Wait! Does it seem like the NAV improved over the last few years? You need to look at this.
In short, you are losing money with this fund. Moreover, the management expenses always eat into the portfolio value. So, in Robert Kiyosaki's words: "It is NOT an asset, it's a liability."
Let's look at the relative movement of NAV and market price of each share.
Two things can be noted here.
Firstly, if you look closely at the first graph, the market price per share has always been below NAV per share. And it has been more or less an indicator of the future NAV at any point of time. If that's the case, then the NAV is surely going to increase in the near term. But looking at the 5-year graph below, the people who invest at the initiation of the fund have a strong chance of losing on their investment.
Moreover, it seems the market price is always below the NAV. In that case, you will never be able to get positive return on your investment, as it seems. That's not a good position to be in.
Going a bit deeper into the portfolio, let's try to find out whether the NAV can improve over time. Remember, we are factoring in the performance during Great Recession as well. With 74.1% in large cap ($10B - $200B) stocks and 51% of net assets residing in U.S., we can safely say that with the improvement of the U.S. economy, the NAV should go up in the few years to come.
Let's look at the fund's top 5 stock investments.
Change in stock prices of the top five stock assets in the last one year:
Exxon Mobil Corporation (NYSE:XOM) - 3.35%
Svenska Cellulosa AB SCA (PINK:SVCBF) - 27.1%
Apple Inc. (NASDAQ:AAPL) - 19.61%

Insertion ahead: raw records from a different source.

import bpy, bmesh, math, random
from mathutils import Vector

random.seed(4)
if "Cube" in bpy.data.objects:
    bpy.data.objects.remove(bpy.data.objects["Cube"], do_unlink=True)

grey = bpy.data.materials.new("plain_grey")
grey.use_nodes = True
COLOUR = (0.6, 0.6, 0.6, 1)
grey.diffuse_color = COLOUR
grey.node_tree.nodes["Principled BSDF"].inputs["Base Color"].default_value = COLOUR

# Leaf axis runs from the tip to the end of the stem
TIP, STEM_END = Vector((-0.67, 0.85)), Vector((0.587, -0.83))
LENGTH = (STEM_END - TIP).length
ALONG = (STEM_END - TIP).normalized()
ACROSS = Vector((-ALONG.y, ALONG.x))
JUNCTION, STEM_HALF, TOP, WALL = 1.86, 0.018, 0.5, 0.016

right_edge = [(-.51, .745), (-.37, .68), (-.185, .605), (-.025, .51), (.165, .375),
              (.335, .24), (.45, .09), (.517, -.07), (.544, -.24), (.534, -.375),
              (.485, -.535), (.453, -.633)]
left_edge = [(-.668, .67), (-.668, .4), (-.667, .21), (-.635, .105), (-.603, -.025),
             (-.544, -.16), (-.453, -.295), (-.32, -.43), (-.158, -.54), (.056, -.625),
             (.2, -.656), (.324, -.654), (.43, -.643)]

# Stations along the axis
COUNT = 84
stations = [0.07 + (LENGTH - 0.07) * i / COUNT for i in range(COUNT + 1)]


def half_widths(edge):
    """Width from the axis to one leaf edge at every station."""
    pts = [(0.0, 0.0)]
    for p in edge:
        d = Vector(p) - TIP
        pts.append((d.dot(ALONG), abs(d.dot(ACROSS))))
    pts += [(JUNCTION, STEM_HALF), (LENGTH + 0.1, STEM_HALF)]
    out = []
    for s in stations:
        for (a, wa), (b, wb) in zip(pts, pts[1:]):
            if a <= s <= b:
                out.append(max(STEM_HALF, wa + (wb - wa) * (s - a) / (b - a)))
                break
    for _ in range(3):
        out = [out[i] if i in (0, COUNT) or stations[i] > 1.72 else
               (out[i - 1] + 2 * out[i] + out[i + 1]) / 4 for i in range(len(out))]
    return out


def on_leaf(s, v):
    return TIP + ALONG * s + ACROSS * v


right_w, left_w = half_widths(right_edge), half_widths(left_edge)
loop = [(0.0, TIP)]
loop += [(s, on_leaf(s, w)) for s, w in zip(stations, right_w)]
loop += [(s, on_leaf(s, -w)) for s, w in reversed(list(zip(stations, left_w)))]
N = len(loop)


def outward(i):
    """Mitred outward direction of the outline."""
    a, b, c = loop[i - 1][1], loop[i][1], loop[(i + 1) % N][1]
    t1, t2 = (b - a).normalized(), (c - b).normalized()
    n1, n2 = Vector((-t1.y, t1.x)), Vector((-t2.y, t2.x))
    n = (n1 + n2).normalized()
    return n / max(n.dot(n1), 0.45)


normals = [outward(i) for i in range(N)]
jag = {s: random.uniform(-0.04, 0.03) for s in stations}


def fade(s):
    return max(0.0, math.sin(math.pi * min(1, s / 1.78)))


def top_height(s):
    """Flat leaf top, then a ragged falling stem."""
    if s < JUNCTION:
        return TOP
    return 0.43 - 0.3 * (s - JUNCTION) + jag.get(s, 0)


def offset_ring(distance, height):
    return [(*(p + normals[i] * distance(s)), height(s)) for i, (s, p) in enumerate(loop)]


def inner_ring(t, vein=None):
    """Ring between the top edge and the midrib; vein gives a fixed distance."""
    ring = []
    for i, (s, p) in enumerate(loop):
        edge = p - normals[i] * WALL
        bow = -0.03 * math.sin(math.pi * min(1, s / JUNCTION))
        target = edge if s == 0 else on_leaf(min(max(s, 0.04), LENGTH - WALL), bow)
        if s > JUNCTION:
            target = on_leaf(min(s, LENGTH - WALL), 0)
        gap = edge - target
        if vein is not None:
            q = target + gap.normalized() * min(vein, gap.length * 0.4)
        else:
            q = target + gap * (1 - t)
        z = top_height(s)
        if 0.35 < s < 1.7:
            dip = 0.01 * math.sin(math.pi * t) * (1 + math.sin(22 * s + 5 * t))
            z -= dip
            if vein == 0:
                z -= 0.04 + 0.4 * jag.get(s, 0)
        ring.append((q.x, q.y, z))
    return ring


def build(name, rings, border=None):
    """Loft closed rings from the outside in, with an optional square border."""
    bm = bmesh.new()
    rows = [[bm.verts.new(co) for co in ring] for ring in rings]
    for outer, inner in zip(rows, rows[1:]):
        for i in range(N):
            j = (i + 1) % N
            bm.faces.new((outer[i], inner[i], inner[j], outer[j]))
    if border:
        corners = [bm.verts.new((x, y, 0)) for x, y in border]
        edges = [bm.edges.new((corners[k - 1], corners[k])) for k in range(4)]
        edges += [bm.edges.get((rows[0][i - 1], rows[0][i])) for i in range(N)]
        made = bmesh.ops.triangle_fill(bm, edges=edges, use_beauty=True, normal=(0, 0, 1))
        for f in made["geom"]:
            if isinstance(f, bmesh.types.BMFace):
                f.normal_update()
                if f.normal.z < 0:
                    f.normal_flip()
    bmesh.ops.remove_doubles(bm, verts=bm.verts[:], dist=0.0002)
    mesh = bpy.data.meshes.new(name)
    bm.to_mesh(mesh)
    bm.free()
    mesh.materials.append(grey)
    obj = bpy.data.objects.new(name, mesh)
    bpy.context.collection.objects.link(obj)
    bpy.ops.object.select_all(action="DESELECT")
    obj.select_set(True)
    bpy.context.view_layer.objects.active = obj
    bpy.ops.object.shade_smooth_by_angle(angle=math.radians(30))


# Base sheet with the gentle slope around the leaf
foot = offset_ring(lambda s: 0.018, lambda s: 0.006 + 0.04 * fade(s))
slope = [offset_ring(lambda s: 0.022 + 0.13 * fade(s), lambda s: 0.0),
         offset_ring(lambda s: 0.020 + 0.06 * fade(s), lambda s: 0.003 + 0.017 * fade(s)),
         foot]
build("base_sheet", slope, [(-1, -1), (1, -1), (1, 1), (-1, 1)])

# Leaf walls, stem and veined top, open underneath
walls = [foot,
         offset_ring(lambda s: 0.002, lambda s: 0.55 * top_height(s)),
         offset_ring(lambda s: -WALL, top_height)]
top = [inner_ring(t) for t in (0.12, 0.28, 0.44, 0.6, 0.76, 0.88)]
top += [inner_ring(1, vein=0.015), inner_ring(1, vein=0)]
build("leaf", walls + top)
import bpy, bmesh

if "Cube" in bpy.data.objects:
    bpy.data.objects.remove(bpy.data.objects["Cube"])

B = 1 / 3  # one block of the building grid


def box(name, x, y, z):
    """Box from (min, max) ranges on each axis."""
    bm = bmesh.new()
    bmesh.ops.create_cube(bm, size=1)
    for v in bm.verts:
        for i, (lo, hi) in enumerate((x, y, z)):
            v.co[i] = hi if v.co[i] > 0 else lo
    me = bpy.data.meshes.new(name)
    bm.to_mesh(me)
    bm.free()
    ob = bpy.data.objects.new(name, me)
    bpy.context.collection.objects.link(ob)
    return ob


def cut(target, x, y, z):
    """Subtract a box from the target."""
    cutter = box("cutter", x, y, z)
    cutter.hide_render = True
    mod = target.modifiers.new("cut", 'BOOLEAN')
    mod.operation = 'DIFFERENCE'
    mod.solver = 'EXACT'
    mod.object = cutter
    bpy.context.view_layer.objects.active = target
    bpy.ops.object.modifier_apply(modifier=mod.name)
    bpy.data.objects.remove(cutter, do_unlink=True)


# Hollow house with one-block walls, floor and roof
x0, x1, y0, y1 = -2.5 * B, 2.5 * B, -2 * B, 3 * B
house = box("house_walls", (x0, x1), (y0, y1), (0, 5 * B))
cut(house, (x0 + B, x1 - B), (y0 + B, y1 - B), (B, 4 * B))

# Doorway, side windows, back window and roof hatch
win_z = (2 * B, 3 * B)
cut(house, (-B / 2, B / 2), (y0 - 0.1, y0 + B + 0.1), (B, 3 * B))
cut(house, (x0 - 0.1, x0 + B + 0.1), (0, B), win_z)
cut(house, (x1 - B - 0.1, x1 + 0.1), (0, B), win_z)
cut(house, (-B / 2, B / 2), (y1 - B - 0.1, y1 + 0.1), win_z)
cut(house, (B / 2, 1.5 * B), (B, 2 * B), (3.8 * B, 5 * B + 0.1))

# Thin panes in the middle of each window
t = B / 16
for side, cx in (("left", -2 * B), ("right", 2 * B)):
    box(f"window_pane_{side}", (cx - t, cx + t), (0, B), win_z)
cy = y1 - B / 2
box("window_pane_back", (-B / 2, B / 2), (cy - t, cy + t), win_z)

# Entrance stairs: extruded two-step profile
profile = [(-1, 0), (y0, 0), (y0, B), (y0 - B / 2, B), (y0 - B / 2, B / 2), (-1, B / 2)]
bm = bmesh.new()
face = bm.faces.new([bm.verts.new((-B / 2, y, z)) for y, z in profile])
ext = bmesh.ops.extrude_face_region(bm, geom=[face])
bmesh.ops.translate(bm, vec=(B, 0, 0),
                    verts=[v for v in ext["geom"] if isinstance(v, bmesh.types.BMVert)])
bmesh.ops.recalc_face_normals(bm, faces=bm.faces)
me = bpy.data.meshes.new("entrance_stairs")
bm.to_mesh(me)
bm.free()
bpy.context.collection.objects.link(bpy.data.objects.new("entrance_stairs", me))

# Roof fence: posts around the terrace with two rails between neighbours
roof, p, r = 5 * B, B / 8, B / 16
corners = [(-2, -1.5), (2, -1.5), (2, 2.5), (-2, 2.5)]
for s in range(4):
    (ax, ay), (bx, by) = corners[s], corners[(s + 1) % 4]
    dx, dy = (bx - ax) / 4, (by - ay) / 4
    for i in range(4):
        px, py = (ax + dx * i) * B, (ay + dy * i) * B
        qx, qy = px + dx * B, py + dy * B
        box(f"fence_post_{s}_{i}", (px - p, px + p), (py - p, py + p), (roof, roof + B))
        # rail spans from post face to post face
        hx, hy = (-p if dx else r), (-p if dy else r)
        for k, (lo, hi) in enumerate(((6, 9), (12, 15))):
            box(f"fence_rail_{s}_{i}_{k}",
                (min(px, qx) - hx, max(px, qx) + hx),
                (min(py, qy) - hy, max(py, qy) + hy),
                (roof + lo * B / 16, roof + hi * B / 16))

Wells Fargo & Company (NYSE:WFC) - 14.15%
Subsea 7 SA (ADR) (PINK:SUBCY) - 19.82%
This is somewhat counter-intuitive. When the underlying stock prices are going up, why is the NAV of this fund struggling to break-even?
Two probable reasons:
- 51.58% of the portfolio is overwritten. In another words, 51.58% of the total stocks assets are being offset by stock options. It is most likely that the total cost of option premiums is eating into the portfolio value. And this shows that the management's value addition is probably nil or in the negative.
- High percentage of managerial expenses. Following up the point above, you will basically be paying the management for negatively affecting your portfolio. That's ludicrous, in every sense of the term!
If you are a value investor, you should stay clear of this closed-end fund. It's highly unlikely that the fund will be able to give you sufficient profitable returns in the long run. But it is noteworthy that if you think you want to play for the short-term, now might be a good time.
RonChat has no position in any stocks mentioned. The Motley Fool has no position in any of the stocks mentioned. Try any of our Foolish newsletter services free for 30 days. We Fools may not all hold the same opinions, but we all believe that considering a diverse range of insights makes us better investors. The Motley Fool has a disclosure policy. Is this post wrong? Click here. Think you can do better? Join us and write your own!